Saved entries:
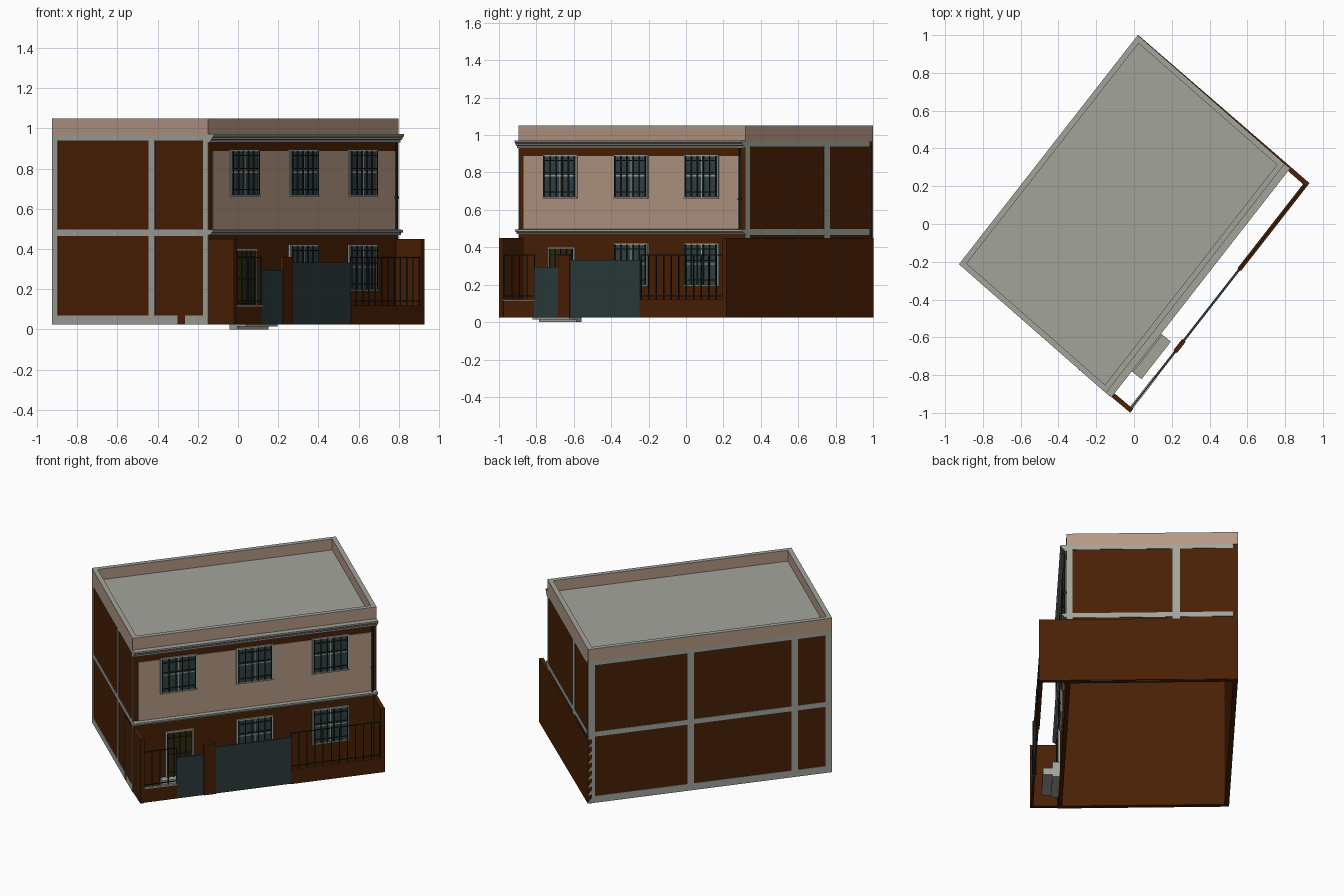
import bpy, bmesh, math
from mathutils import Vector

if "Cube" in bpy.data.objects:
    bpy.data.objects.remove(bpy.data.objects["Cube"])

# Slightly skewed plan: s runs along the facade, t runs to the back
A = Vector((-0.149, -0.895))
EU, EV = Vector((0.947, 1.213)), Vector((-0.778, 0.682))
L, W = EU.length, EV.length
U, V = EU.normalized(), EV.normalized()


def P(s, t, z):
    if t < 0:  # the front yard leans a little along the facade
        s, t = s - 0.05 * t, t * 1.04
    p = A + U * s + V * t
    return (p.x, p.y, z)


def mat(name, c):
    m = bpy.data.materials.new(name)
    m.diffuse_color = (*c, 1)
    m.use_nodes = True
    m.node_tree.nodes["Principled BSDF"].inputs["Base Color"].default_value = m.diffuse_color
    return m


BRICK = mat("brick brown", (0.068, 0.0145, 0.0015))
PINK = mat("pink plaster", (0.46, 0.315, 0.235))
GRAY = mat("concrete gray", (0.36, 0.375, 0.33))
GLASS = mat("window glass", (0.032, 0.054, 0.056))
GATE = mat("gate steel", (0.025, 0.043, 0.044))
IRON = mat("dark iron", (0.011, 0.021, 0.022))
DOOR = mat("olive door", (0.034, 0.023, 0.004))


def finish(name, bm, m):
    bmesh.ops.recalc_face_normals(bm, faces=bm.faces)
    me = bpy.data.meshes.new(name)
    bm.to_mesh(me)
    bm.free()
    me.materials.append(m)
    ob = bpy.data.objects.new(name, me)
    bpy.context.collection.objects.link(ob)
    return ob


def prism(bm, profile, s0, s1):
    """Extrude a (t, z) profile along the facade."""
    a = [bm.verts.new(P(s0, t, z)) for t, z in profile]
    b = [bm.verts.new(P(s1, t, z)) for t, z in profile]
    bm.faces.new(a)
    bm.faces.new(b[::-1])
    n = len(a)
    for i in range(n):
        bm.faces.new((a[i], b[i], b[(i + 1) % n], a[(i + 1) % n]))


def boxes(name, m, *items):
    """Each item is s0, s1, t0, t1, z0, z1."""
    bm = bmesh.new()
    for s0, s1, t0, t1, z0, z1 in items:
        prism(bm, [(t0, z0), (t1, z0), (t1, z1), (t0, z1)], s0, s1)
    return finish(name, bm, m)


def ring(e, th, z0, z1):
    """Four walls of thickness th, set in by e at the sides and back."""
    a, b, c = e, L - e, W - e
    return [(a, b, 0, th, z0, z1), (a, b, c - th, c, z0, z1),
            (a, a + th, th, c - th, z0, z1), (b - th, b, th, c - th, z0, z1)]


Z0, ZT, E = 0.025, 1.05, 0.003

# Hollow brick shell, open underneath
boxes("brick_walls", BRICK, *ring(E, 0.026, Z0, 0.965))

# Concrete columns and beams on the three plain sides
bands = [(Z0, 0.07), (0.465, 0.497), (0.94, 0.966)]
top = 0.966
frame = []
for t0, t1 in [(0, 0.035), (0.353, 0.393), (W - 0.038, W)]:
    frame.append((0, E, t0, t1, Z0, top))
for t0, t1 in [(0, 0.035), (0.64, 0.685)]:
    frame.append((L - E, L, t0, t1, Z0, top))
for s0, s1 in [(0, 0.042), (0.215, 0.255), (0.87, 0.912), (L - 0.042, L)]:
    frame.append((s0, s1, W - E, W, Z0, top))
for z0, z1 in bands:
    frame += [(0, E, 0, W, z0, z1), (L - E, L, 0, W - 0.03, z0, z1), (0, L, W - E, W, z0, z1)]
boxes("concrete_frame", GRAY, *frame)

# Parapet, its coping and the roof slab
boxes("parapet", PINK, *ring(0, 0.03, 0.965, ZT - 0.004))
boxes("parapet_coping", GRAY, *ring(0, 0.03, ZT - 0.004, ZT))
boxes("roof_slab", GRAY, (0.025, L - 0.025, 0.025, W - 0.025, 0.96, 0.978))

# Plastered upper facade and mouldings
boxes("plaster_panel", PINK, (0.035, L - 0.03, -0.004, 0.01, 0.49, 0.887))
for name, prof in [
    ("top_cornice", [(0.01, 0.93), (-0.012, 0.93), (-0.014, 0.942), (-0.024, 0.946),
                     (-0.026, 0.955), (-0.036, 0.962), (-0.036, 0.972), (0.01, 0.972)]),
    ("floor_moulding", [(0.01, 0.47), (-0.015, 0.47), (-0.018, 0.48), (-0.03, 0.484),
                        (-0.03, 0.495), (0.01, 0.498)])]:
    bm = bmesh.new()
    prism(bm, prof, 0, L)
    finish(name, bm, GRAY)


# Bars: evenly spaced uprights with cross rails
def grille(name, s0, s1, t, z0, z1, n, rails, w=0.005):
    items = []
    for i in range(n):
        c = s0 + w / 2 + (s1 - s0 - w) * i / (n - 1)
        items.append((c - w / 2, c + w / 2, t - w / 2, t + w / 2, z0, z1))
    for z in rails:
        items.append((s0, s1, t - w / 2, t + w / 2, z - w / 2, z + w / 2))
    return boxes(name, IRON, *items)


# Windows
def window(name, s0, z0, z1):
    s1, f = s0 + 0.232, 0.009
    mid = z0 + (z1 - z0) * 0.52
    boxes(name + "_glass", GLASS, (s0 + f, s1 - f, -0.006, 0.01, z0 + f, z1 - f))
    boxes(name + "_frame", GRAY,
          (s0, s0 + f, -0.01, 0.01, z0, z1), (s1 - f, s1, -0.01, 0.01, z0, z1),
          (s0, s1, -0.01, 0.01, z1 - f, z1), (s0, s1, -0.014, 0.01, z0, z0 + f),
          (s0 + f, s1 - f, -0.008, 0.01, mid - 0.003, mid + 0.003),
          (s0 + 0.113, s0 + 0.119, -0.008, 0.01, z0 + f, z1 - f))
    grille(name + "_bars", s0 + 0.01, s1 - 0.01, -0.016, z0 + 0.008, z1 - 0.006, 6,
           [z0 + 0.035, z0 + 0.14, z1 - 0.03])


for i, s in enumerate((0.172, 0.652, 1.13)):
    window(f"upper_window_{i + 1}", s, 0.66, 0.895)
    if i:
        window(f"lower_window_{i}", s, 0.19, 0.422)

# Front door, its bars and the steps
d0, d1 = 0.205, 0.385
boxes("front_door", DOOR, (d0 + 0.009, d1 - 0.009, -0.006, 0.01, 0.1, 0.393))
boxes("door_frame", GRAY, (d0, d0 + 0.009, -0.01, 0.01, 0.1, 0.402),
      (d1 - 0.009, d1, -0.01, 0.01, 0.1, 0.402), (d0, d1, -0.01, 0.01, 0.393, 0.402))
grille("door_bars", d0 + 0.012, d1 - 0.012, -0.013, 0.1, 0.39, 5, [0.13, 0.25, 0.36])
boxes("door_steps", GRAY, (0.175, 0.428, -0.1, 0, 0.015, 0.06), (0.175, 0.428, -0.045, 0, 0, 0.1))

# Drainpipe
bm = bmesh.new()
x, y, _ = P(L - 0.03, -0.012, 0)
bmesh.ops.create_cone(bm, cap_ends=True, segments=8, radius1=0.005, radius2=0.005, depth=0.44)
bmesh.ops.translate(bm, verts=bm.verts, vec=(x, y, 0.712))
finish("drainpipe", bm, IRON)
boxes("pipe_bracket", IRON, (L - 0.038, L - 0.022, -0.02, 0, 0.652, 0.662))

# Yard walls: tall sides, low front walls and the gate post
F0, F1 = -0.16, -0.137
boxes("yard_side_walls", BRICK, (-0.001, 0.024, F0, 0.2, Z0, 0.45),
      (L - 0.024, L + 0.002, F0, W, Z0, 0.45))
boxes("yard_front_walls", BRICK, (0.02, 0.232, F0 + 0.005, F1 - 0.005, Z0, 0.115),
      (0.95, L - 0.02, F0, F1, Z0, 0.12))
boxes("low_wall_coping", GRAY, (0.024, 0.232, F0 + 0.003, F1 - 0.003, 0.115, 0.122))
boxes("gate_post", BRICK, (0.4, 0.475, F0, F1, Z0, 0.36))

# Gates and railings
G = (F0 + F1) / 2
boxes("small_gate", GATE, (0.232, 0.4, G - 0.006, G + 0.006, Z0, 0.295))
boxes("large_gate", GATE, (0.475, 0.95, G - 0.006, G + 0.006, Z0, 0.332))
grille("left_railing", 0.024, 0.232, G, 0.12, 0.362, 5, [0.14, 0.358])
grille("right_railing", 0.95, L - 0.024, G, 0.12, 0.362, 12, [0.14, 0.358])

Work task - Every line of the records containing the word "return" must appear in the answer.

Answer for the task -
    return (p.x, p.y, z)
    return m
    return ob
    return finish(name, bm, m)
    return [(a, b, 0, th, z0, z1), (a, b, c - th, c, z0, z1),
    return boxes(name, IRON, *items)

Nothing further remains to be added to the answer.